Veselinović adds that the Government did eventually recognize the error, and, on 2nd February 2012, adopted a resolution recommending that the Development Fund transfer the RSD 250 million loan from Galeb to Zavarivač.

“I couldn’t tell you why or because of whom the Fund never adhered to this resolution. In the meantime, Zavarivač’s liabilities towards the Galeb Group only grew to reach the amount of RSD 572 million. This is a huge amount of money. In 2011, we had 1,320 employees, we were acquiring European markets and, if the state hadn’t done this to us, today we would have had 2,000 employees. The direct damages that the Galeb Group suffered as a result amount to approximately €6 million while the indirect damages stand at over €30 million. We have been cooperating closely with the EBRD, which co-owns one of the Group’s companies, but we cannot participate in tenders because our bank accounts are frozen,” President Veselinović explains.

There are many versions of this corporate scandal and the construction of the South Stream pipeline, which was supposed to start in 2012 is often mentioned in context. Many saw Zavarivač as one of the main contractors. Our interlocutor says that, back in the day, he did not believe in those stories but today it seems that Zavarivač was taken from the Galeb Group so that unknown parties can set up a new company with Zavarivač, win South Stream deals and make handsome profits. However, Zavarivač is no longer needed.

The Galeb Group and its president have filed several lawsuits in Serbia, fighting for their assets, for their bank accounts to be reactivated and for their liabilities settled. So far they have not spoken publicly about this, but they did compile the Zavarivač files. Veselinović adds:
“This is a well-documented story about the state trying to impede Galeb’s growth. The files are intended for the state, investigative and judicial authorities, the media, and EU representatives and institutions. At the same time, they are dedicated to our workers and my family. We wanted to share the files with the participants of the Kopaonik Business Forum but we were asked not to.”
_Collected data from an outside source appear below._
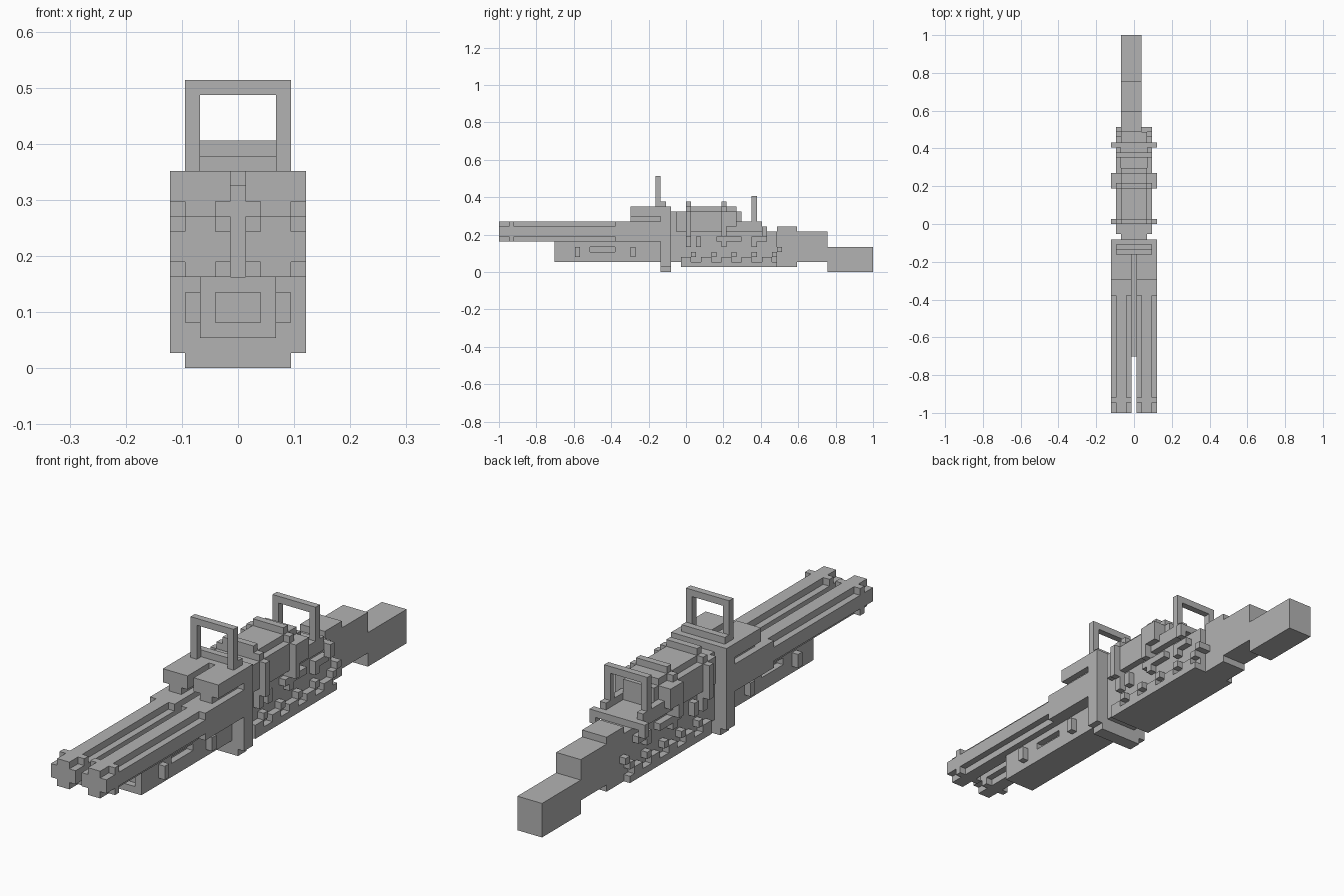
import bpy

cube = bpy.data.objects.get("Cube")
if cube:
    bpy.data.objects.remove(cube)

U = 2 / 74  # size of one block
grey = bpy.data.materials.new("plain_grey")
grey.use_nodes = True
grey.diffuse_color = (0.45, 0.45, 0.45, 1)
grey.node_tree.nodes["Principled BSDF"].inputs["Base Color"].default_value = (0.45, 0.45, 0.45, 1)


def box(name, x, y, z):
    """Box from (low, high) ranges in block units."""
    bpy.ops.mesh.primitive_cube_add(size=1)
    ob = bpy.context.object
    ob.name = name
    ob.location = [(a + b) / 2 * U for a, b in (x, y, z)]
    ob.scale = [(b - a) * U for a, b in (x, y, z)]
    bpy.ops.object.transform_apply(location=True, rotation=False, scale=True)
    ob.data.materials.append(grey)
    return ob


def mid(name, half, y, z):
    return box(name, (-half, half), y, z)


def pair(name, x, y, z):
    box("left_" + name, x, y, z)
    box("right_" + name, (-x[1], -x[0]), y, z)


def cut(target, cutter):
    mod = target.modifiers.new("cut", "BOOLEAN")
    mod.operation = "DIFFERENCE"
    mod.solver = "EXACT"
    mod.object = cutter
    cutter.hide_render = True
    cutter.hide_viewport = True


# Twin barrels with a cross-shaped section, collars and square rear blocks
pair("barrel_wide", (0.5, 4.5), (-37, -14), (7, 9))
pair("barrel_tall", (1.5, 3.5), (-37, -14), (6, 10))
pair("barrel_collar", (0.5, 4.5), (-35, -34), (6, 10))
pair("barrel_block", (0.5, 4.5), (-14, -5), (6, 10))
pair("top_block_neck", (1.5, 3.5), (-11, -5), (10, 11))
pair("top_block", (0.5, 4.5), (-11, -5), (11, 13))
mid("top_block_bridge", 0.5, (-6, -5), (12, 13))

# Foregrip with side slots, a front recess and studs
foregrip = mid("foregrip", 2.5, (-26, -5), (2, 6))
cut(foregrip, mid("front_recess_cutter", 1.5, (-27, -25), (3, 5)))
for side in (-1, 1):
    cut(foregrip, box("slot_cutter", sorted((side * 1.5, side * 3)), (-19, -14), (4, 5)))
for y in (-22, -11):
    pair("foregrip_stud", (2.5, 3.5), (y, y + 1), (3, 5))

# Bulkhead
mid("bulkhead", 4.5, (-5, -3), (1, 13))
mid("bulkhead_foot", 3.5, (-5, -3), (0, 1))
mid("bulkhead_cap", 3.5, (-5, -4), (13, 14))


def sight(name, y, z0, z1):
    pair(name + "_leg", (2.5, 3.5), (y, y + 1), (z0, z1 - 1))
    mid(name + "_bar", 3.5, (y, y + 1), (z1 - 1, z1))


sight("front_sight", -6, 13, 19)
sight("rear_sight", 13, 8, 15)

# Receiver
mid("lower_body", 2.5, (-3, 18), (2, 8))
mid("lower_body_base", 2.5, (-1, 18), (1, 2))
mid("upper_body_core", 2.5, (-3, 11), (8, 12))
mid("upper_body_sides", 3.5, (-2, 10), (8, 12))
mid("upper_body_top", 2.5, (0, 10), (12, 13))
mid("rear_deck", 2.5, (10, 15), (8, 9))
pair("deck_rail", (2.5, 3.5), (10, 15), (8, 10))

# Straps over the receiver
for y in (0, 7):
    pair("strap_side", (3.5, 4.5), (y, y + 1), (7, 12))
    pair("strap_end", (2.5, 3.5), (y, y + 1), (5, 8))
    pair("strap_shoulder", (2.5, 3.5), (y, y + 1), (12, 13))
    mid("strap_top", 2.5, (y, y + 1), (13, 14))
pair("side_plate", (3.5, 4.5), (8, 10), (9, 12))

# Rear cross bar
mid("cross_bar", 4.5, (15, 16), (8, 9))
pair("cross_bar_end", (3.5, 4.5), (15, 16), (7, 8))

# Studs on the lower body sides
for y, length, z, height in ((2, 1, 5, 2), (6, 1, 6, 1), (8, 3, 6, 1),
                             (13, 1, 5, 2), (14, 2, 6, 1), (18, 1, 4, 1)):
    x = 1.5 if y == 18 else 2.5
    pair("body_stud", (x, 3.5), (y, y + length), (z, z + height))

# Toothed bottom rails and pegs
pair("bottom_rail", (2.5, 3.5), (-1, 18), (1, 2))
for y in range(-1, 18, 4):
    pair("rail_tooth", (2.5, 3.5), (y, y + 2), (2, 3))
    pair("rail_peg", (2.5, 3.5), (y + 2, y + 3), (3, 4))

# Stock
for name, y, z in (("stock_front", (18, 22), (1, 9)),
                   ("stock_middle", (22, 28), (2, 8)),
                   ("stock_butt", (28, 37), (0, 5))):
    box(name, (-2.5, 1.5), y, z)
Veselinović is also considering an option of seeking justice outside Serbia.

“I still have faith in our institutions and courts and I hope that the Government and Prime Minister Vučić will find a fair solution for the Galeb Group. So far, they haven’t been of much help, but they haven’t done anything either. We have 500 employees, we pay our financial obligations on time, we export our products to 28 countries, and we have been fighting and working despite our growth’s being thwarted. If the state can give thousands of euros to foreign investors for each new job they create, I hope they are going to give us back what is ours in order for us to keep our existing workers and create new jobs,” Veselinović says.